Problem statement:
Below are lines of data; give the number of them that contain "import", and only that.

···

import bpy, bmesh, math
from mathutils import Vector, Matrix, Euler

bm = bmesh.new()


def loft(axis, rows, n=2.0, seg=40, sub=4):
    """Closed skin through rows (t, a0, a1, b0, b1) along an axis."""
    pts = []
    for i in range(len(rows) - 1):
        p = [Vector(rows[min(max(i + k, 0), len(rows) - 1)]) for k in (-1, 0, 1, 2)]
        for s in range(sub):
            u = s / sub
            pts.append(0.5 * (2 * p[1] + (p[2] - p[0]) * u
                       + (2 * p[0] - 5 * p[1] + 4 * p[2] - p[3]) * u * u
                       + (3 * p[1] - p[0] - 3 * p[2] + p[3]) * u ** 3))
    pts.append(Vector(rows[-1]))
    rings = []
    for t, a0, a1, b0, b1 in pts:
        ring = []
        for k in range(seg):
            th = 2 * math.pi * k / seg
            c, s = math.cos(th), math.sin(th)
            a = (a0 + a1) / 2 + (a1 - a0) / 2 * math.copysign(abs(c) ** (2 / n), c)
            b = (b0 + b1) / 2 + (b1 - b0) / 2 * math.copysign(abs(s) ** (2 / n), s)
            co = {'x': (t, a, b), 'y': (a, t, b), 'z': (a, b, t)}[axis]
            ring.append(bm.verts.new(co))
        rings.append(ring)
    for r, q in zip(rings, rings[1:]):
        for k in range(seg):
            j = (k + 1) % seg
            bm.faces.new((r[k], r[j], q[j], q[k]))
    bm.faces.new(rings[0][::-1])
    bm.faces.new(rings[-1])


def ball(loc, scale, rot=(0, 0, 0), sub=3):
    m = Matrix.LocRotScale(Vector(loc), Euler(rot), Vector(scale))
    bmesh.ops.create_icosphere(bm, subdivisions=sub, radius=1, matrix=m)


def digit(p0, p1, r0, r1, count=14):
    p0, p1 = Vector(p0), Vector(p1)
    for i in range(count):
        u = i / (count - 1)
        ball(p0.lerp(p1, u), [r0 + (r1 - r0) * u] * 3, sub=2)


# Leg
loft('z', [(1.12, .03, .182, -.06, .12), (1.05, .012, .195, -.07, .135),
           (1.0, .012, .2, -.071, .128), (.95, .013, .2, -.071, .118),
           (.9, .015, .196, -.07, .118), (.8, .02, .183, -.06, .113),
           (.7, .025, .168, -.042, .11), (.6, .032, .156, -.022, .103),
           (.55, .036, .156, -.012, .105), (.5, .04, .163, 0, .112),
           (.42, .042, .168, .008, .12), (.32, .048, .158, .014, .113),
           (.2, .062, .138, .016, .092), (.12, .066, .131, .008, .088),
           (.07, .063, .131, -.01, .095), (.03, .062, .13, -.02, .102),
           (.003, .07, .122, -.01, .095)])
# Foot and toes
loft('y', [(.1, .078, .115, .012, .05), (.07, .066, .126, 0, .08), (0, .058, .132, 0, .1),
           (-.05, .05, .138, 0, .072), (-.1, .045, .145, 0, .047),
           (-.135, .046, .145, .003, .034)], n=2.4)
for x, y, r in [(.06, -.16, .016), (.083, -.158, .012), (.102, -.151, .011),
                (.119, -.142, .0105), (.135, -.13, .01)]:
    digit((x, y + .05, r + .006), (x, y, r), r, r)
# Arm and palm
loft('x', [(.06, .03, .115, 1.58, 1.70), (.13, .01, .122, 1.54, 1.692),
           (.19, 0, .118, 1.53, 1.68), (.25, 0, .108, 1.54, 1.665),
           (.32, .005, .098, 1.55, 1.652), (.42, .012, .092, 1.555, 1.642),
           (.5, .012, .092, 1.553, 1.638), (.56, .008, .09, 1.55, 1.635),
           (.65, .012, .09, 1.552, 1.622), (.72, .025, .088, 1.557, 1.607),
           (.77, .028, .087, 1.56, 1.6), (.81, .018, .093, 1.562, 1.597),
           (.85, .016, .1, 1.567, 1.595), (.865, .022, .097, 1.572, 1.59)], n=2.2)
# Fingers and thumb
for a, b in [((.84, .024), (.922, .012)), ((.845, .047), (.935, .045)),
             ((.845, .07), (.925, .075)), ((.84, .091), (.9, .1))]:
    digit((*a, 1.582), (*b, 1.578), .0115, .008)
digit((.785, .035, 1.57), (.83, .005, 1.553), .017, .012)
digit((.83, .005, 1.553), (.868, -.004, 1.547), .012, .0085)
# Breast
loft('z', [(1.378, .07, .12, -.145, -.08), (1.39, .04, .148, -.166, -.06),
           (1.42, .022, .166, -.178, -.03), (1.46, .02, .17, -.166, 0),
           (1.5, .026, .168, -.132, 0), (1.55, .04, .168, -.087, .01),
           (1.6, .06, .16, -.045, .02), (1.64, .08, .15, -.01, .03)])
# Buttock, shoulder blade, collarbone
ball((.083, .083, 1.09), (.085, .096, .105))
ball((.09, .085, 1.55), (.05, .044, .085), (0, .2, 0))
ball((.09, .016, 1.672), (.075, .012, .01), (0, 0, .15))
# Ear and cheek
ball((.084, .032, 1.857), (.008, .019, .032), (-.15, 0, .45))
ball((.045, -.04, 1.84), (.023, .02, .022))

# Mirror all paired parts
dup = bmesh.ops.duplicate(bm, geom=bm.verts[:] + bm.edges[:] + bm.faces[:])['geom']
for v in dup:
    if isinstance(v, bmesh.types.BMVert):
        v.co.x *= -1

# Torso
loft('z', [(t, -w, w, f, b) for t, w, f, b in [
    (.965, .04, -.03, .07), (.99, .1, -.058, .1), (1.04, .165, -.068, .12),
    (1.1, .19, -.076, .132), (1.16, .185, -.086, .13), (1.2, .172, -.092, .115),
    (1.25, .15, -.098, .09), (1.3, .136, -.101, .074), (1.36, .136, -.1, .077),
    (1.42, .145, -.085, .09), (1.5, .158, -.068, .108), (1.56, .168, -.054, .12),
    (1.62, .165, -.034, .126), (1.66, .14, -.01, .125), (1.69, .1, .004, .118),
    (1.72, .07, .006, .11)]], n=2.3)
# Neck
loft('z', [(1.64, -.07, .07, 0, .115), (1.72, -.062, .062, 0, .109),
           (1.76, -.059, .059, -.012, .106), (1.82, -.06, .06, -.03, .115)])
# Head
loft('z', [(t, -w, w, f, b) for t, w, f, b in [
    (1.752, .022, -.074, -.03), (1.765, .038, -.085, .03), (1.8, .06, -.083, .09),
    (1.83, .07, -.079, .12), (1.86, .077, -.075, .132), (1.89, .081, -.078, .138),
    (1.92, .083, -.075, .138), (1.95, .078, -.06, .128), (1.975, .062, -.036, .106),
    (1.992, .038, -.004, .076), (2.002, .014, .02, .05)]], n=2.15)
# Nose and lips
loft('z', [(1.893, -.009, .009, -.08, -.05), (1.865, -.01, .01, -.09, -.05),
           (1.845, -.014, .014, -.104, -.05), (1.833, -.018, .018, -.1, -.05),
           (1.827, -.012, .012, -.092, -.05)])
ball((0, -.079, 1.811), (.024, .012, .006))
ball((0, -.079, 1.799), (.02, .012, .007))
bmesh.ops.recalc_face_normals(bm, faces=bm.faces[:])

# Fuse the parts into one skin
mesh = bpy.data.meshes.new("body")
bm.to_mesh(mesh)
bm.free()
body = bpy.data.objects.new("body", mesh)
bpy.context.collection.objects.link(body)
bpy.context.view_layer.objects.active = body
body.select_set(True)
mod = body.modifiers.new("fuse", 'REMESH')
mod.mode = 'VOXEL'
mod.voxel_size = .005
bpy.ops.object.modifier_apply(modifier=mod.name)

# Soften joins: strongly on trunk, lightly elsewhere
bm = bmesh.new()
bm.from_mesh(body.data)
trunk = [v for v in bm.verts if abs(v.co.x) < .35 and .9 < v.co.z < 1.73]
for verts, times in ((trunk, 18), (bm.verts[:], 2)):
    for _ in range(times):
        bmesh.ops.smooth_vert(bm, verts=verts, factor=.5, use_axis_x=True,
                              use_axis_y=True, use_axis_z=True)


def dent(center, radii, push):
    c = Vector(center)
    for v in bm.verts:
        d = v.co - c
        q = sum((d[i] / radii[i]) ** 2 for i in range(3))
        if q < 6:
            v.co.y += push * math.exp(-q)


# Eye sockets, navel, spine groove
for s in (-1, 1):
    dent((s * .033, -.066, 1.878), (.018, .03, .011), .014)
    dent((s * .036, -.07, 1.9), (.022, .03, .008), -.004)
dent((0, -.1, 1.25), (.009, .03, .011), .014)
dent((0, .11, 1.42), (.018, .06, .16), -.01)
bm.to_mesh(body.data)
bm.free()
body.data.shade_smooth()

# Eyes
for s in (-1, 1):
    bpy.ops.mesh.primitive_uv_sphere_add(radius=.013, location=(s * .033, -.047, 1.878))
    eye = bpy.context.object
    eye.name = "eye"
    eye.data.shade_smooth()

···

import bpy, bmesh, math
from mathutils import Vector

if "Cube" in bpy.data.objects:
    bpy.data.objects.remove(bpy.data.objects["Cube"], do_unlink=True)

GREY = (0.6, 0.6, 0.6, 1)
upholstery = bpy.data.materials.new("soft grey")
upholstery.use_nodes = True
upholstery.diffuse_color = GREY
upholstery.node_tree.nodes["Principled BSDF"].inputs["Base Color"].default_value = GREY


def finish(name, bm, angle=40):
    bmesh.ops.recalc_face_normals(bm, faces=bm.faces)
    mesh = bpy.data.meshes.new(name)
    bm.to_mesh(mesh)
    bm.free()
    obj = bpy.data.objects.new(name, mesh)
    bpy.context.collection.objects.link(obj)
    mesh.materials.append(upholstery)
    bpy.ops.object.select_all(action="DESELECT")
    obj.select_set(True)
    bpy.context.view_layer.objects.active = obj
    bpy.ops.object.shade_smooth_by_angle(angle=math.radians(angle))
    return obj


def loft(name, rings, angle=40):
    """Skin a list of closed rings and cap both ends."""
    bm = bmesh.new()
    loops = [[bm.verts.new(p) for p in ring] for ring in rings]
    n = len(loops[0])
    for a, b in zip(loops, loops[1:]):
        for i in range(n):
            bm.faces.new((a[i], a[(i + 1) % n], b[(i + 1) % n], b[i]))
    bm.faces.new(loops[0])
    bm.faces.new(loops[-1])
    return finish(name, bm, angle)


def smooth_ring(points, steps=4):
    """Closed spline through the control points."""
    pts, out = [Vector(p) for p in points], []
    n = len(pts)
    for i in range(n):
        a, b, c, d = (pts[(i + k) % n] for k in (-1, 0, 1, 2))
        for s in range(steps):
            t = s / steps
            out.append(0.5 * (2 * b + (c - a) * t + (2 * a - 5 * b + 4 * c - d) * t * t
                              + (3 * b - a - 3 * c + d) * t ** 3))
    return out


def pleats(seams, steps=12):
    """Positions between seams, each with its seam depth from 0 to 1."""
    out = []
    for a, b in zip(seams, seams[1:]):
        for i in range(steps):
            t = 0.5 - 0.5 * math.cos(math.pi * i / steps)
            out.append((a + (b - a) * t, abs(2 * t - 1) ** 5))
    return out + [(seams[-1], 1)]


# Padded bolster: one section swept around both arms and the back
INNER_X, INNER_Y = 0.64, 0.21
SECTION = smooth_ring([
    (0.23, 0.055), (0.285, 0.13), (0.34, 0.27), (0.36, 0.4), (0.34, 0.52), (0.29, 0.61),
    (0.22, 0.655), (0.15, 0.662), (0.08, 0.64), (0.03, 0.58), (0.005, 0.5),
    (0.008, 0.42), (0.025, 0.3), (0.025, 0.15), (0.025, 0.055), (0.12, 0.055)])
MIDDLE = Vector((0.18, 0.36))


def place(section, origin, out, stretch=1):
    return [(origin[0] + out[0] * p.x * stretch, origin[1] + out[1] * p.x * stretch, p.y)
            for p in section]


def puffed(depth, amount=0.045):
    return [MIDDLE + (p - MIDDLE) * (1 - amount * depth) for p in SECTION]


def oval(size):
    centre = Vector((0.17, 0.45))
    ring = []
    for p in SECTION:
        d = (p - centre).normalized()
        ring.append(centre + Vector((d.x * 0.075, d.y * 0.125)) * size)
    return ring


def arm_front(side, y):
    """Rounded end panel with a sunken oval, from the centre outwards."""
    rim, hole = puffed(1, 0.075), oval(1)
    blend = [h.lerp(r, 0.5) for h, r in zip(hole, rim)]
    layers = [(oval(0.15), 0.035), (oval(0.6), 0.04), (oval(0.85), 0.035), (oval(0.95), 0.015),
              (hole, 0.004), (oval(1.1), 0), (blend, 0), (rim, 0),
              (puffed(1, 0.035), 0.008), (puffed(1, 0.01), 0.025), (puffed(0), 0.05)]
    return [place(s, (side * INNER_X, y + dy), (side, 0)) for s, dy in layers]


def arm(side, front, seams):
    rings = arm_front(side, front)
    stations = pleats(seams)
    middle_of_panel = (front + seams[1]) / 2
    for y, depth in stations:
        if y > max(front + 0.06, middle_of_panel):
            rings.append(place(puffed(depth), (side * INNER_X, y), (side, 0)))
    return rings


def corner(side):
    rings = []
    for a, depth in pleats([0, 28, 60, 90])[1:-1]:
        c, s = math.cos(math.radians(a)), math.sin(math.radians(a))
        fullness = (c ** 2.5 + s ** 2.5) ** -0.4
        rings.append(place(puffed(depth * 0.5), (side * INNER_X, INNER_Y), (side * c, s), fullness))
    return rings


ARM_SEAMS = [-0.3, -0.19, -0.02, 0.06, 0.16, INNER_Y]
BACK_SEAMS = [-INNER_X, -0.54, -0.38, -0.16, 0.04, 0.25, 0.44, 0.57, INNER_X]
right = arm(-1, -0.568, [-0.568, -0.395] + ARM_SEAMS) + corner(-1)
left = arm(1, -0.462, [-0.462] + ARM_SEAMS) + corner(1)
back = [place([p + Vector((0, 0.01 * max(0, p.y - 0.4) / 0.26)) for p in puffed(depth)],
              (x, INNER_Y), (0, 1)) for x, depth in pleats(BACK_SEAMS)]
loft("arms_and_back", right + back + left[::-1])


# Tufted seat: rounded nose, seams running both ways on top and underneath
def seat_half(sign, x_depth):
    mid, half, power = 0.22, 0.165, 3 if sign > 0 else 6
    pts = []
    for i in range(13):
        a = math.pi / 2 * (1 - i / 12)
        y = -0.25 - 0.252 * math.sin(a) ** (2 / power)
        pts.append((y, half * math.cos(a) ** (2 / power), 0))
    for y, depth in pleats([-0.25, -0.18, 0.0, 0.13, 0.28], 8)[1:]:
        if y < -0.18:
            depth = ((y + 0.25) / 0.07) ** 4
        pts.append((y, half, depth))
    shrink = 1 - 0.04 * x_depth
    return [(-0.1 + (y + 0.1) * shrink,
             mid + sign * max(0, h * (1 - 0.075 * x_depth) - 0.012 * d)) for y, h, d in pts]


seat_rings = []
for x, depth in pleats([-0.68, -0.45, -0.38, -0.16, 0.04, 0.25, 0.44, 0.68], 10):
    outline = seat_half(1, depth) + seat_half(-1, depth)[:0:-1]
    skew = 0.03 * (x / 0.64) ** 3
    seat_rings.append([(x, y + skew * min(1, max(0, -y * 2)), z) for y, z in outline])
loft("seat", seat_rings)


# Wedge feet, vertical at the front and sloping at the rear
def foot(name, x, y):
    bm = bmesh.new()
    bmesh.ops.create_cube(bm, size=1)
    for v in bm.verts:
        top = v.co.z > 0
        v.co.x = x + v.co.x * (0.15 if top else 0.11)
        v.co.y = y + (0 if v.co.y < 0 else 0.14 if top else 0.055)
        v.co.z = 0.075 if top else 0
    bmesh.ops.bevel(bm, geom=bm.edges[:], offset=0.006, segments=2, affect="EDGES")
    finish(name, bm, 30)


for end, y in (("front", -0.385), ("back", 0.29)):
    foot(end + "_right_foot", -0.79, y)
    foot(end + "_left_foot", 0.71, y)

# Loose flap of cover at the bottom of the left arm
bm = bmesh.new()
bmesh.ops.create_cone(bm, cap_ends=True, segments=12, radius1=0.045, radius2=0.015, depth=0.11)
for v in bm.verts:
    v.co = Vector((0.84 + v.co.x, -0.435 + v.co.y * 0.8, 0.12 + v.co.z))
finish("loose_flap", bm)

···

Task response:
4